**Work order:** Working through the records below, count the lines that include "grey". The reply is that number alone.

┌─ Dataset entries

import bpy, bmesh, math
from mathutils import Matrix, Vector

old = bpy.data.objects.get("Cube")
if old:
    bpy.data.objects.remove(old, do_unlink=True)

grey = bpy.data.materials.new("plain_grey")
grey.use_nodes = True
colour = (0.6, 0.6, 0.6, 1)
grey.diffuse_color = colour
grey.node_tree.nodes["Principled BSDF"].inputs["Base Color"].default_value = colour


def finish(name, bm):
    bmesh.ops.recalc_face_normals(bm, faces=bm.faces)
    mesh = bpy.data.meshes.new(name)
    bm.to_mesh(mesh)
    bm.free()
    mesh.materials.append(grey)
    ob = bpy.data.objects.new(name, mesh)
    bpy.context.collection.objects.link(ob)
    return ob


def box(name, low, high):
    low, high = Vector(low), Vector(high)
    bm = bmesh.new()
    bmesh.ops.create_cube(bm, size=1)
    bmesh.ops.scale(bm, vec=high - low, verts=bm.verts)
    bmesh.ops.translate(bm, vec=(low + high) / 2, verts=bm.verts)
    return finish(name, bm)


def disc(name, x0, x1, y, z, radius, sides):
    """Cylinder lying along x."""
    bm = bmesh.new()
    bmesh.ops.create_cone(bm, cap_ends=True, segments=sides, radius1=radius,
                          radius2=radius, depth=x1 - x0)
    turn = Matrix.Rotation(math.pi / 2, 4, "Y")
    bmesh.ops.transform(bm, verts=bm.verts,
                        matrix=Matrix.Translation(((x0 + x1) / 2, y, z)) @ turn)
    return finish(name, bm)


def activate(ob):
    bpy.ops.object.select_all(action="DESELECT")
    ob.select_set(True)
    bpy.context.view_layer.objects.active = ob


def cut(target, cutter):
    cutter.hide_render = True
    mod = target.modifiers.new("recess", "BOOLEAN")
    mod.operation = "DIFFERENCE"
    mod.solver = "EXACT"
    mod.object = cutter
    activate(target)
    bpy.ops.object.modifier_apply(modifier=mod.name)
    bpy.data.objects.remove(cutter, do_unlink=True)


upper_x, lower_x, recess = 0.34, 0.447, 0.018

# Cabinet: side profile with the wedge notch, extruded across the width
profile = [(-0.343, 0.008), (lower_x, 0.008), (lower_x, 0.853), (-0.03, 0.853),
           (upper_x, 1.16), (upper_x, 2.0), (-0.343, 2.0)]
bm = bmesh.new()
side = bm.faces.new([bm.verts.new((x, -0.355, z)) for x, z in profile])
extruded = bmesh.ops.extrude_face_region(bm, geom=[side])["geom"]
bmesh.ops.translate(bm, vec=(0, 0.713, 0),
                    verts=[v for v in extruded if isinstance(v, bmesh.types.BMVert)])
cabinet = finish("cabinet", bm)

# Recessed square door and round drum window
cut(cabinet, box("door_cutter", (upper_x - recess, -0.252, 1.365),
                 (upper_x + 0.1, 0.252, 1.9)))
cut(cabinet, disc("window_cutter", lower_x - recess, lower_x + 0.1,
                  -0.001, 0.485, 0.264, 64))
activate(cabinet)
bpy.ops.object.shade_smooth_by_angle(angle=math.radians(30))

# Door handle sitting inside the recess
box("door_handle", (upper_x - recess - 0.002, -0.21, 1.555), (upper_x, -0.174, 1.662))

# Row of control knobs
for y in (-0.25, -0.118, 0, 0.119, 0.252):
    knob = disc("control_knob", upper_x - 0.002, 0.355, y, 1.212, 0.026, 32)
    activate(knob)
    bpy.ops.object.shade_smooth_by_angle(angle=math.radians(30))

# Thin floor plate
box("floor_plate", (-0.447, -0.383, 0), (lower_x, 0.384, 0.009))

└─

**Response to this exercise:** 5